In 2010/11 I staged the ‘The Andy Parsons project’ where I invited members of the public to sit for a portrait, and in return they received a large print of the painting. To facilitate this activity, I set up a studio in a vacant town centre Pharmacy, which was also used to display all the portraits in an open studio weekend.The interaction with the public became part of the artwork, as did the signage I used and the design of the final exhibition, which filled the Pharmacy building I converted.
A large number of people came forward and there seemed a genuine interest in the work from people of all backgrounds. The project asked a number of questions, about the primacy of photography over painting and drawing, the role of skill in contemporary art and the validity of painting as a medium in the digital age.
The project brought together two strands of my practice; an approach to art making which seeks to directly engage with a broad public, and my ongoing engagement with finding new ways to use the traditional media of painting, drawing, printmaking and sculpture.
I am currently researching other issues it has raised, the idea of co-authorship in relation to the activity of portraiture and the status and role of traditional fine art objects as commodities in the context of relational practice.

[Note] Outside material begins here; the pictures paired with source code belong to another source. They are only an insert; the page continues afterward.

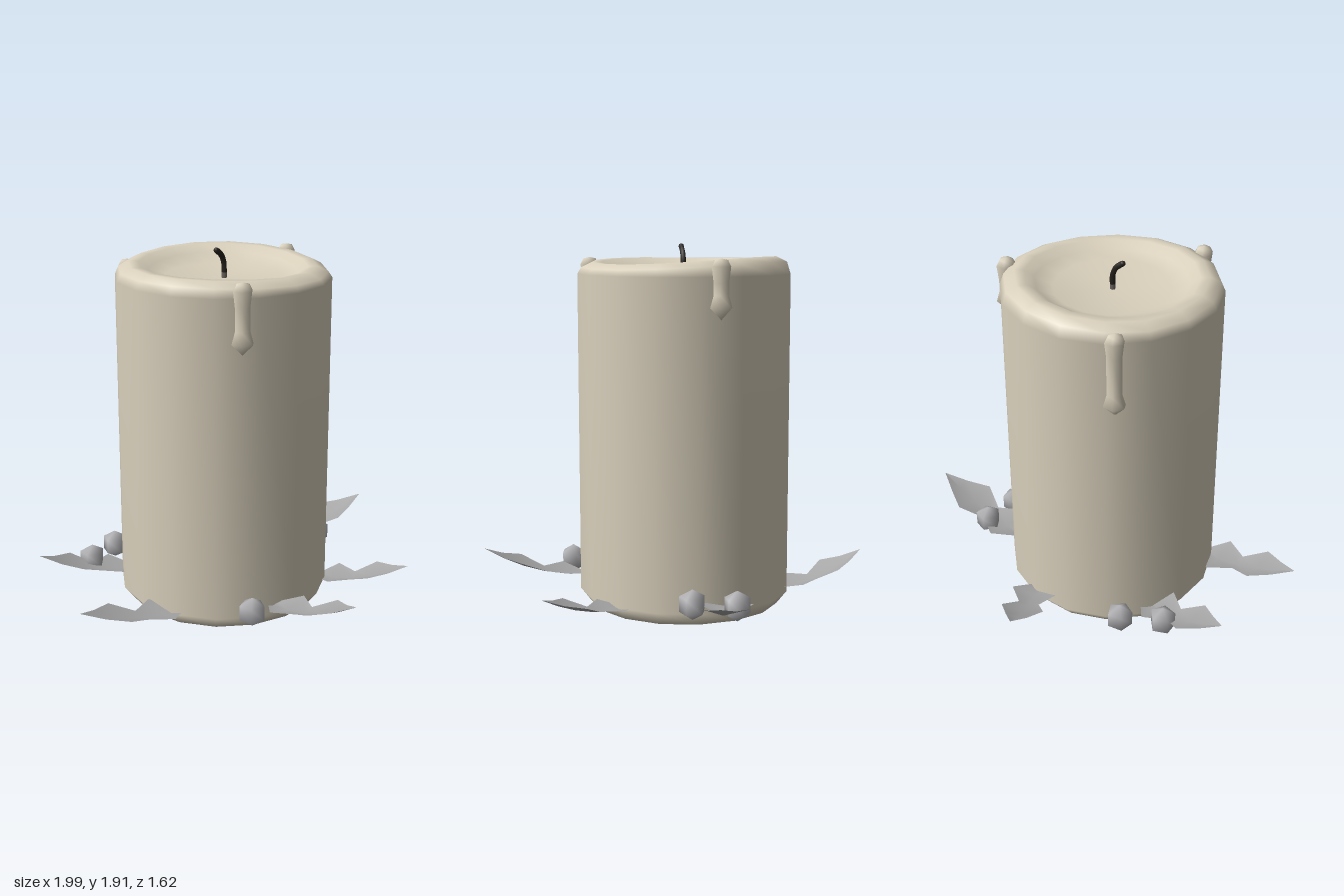
import * as THREE from 'three';
import { mergeVertices } from 'three/addons/utils/BufferGeometryUtils.js';

const mat = (name, color, side = THREE.FrontSide) => {
  const m = new THREE.MeshStandardMaterial({ color, side });
  m.name = name;
  return m;
};

// Rebuild smooth normals across seams
function smooth(geo) {
  geo.deleteAttribute('uv');
  geo.deleteAttribute('normal');
  const g = mergeVertices(geo, 1e-4);
  g.computeVertexNormals();
  return g;
}

const lathe = (pts, sides) =>
  new THREE.LatheGeometry(pts.map(([r, y]) => new THREE.Vector2(r, y)), sides);

// Candle body with a slightly uneven melted rim
function candleGeometry() {
  const geo = lathe([
    [0, 0], [0.51, 0], [0.565, 0.07], [0.565, 1.76], [0.545, 1.805], [0.49, 1.832],
    [0.44, 1.83], [0.39, 1.795], [0.3, 1.768], [0, 1.75],
  ], 16);
  const p = geo.attributes.position;
  for (let i = 0; i < p.count; i++) {
    const x = p.getX(i), y = p.getY(i), z = p.getZ(i), r = Math.hypot(x, z);
    if (y < 1.78 || r < 0.35) continue;
    const c = x / r, s = z / r;
    p.setY(i, y + 0.001 - 0.01 * s - 0.0075 * c - 0.009 * (c * c - s * s));
  }
  return smooth(geo);
}

// Wax drip: rounded top, thin run, bulb and pointed end
function dripGeometry(length) {
  return smooth(lathe([
    [0, -length], [0.06, -length + 0.06], [0.042, -length + 0.12],
    [0.042, -0.12], [0.052, -0.04], [0.035, -0.008], [0, 0],
  ], 6));
}

// Spiky leaf folded along its midrib: cross-sections of left, middle, right
const leafSections = [ // distance, half width, edge lift
  [0, 0.035, 0.01], [0.09, 0.13, 0.035], [0.2, 0.057, 0.015],
  [0.31, 0.118, 0.035], [0.41, 0.06, 0.015], [0.51, 0, 0],
];
function leafGeometry(rise) {
  const pos = [], idx = [];
  for (const [u, w, lift] of leafSections) {
    const y = rise * (u / 0.51) ** 2;
    pos.push(u, y + lift, -w, u, y, 0, u, y + lift, w);
  }
  for (let i = 0; i < leafSections.length - 1; i++) {
    for (let j = 0; j < 2; j++) {
      const a = i * 3 + j, b = a + 1, c = a + 3, d = a + 4;
      idx.push(a, b, d);
      if (i < leafSections.length - 2) idx.push(a, d, c);
      else if (j === 1) idx.push(a, b, d);
    }
  }
  const g = new THREE.BufferGeometry();
  g.setAttribute('position', new THREE.Float32BufferAttribute(pos, 3));
  g.setIndex(idx);
  g.computeVertexNormals();
  return g;
}

export function createModel() {
  const wax = mat('cream wax', 0xd9d0bc);
  const leafMat = mat('grey leaf', 0xa6a6a6, THREE.DoubleSide);
  const berryMat = mat('pale grey berry', 0xb6b6b9);
  const charred = mat('charred wick', 0x26221e);
  const cord = mat('wick cord', 0x6b6562);

  const group = new THREE.Group();
  group.name = 'candle';
  const add = (name, geo, material, x, y, z) => {
    const m = new THREE.Mesh(geo, material);
    m.name = name;
    m.position.set(x, y, z);
    group.add(m);
    return m;
  };

  add('candleBody', candleGeometry(), wax, -0.025, 0, -0.025);

  // Wax drips: x, top, z, length
  [[0.11, 1.84, 0.52, 0.36], [-0.55, 1.81, -0.19, 0.45], [0.29, 1.85, -0.485, 0.3]]
    .forEach(([x, y, z, l], i) => add('waxDrip' + (i + 1), dripGeometry(l), wax, x, y, z));

  // Wick: pale foot, bent charred cord and rounded end
  add('wickFoot', new THREE.CylinderGeometry(0.015, 0.015, 0.04, 6), cord, -0.018, 1.76, -0.02);
  const bend = new THREE.CatmullRomCurve3([
    [-0.018, 1.778, -0.02], [-0.02, 1.83, -0.02], [-0.032, 1.872, -0.006], [-0.055, 1.9, 0.02],
  ].map((p) => new THREE.Vector3(...p)));
  add('wick', new THREE.TubeGeometry(bend, 8, 0.015, 6), charred, 0, 0, 0);
  add('wickEnd', new THREE.SphereGeometry(0.015, 6, 4), charred, -0.055, 1.9, 0.02);

  // Leaves: first-spine midpoint x, z, tip x, z, base height, tip height
  [
    [0.59, -0.02, 0.99, 0.09, 0.06, 0.2],
    [0.345, 0.505, 0.69, 0.79, 0.115, 0.29],
    [-0.305, 0.515, -0.68, 0.8, 0.07, 0.21],
    [-0.62, 0.03, -1.0, 0.235, 0.1, 0.26],
    [-0.29, -0.56, -0.62, -0.78, 0.09, 0.26],
    [0.33, -0.55, 0.75, -0.815, 0.1, 0.26],
  ].forEach(([sx, sz, tx, tz, y0, y1], i) => {
    const dx = tx - sx, dz = tz - sz, k = Math.hypot(dx, dz) / 0.42;
    const leaf = add('leaf' + (i + 1), leafGeometry(y1 - y0), leafMat,
      sx - dx * 0.09 / 0.42, y0, sz - dz * 0.09 / 0.42);
    leaf.rotation.y = -Math.atan2(dz, dx);
    leaf.scale.set(k, 1, 0.5 + k / 2);
  });

  // Berries
  const berry = smooth(new THREE.SphereGeometry(0.078, 5, 3));
  [[0.17, 0.61], [0.375, -0.65], [0.49, -0.46], [-0.66, -0.2], [-0.755, 0.005]]
    .forEach(([x, z], i) => {
      add('berry' + (i + 1), berry, berryMat, x, 0.157, z).rotation.y = Math.PI / 2 + i * 0.25;
    });

  return group;
}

I am interested in the developing work in traditional fine art media that can compete with lens based, performative and time based work without being retrograde or reactionary. My focus is increasingly the interface between public and artist, with the act of making art taking on a performative role. Specific contexts are devised where works of art will be made, will be seen to be made and will be made within a restricted time frame. The contexts also define the showing of the work; the portrait paintings I created as part of the Andy Parsons Project only exist as autonomous objects within the framing device of the portrait project.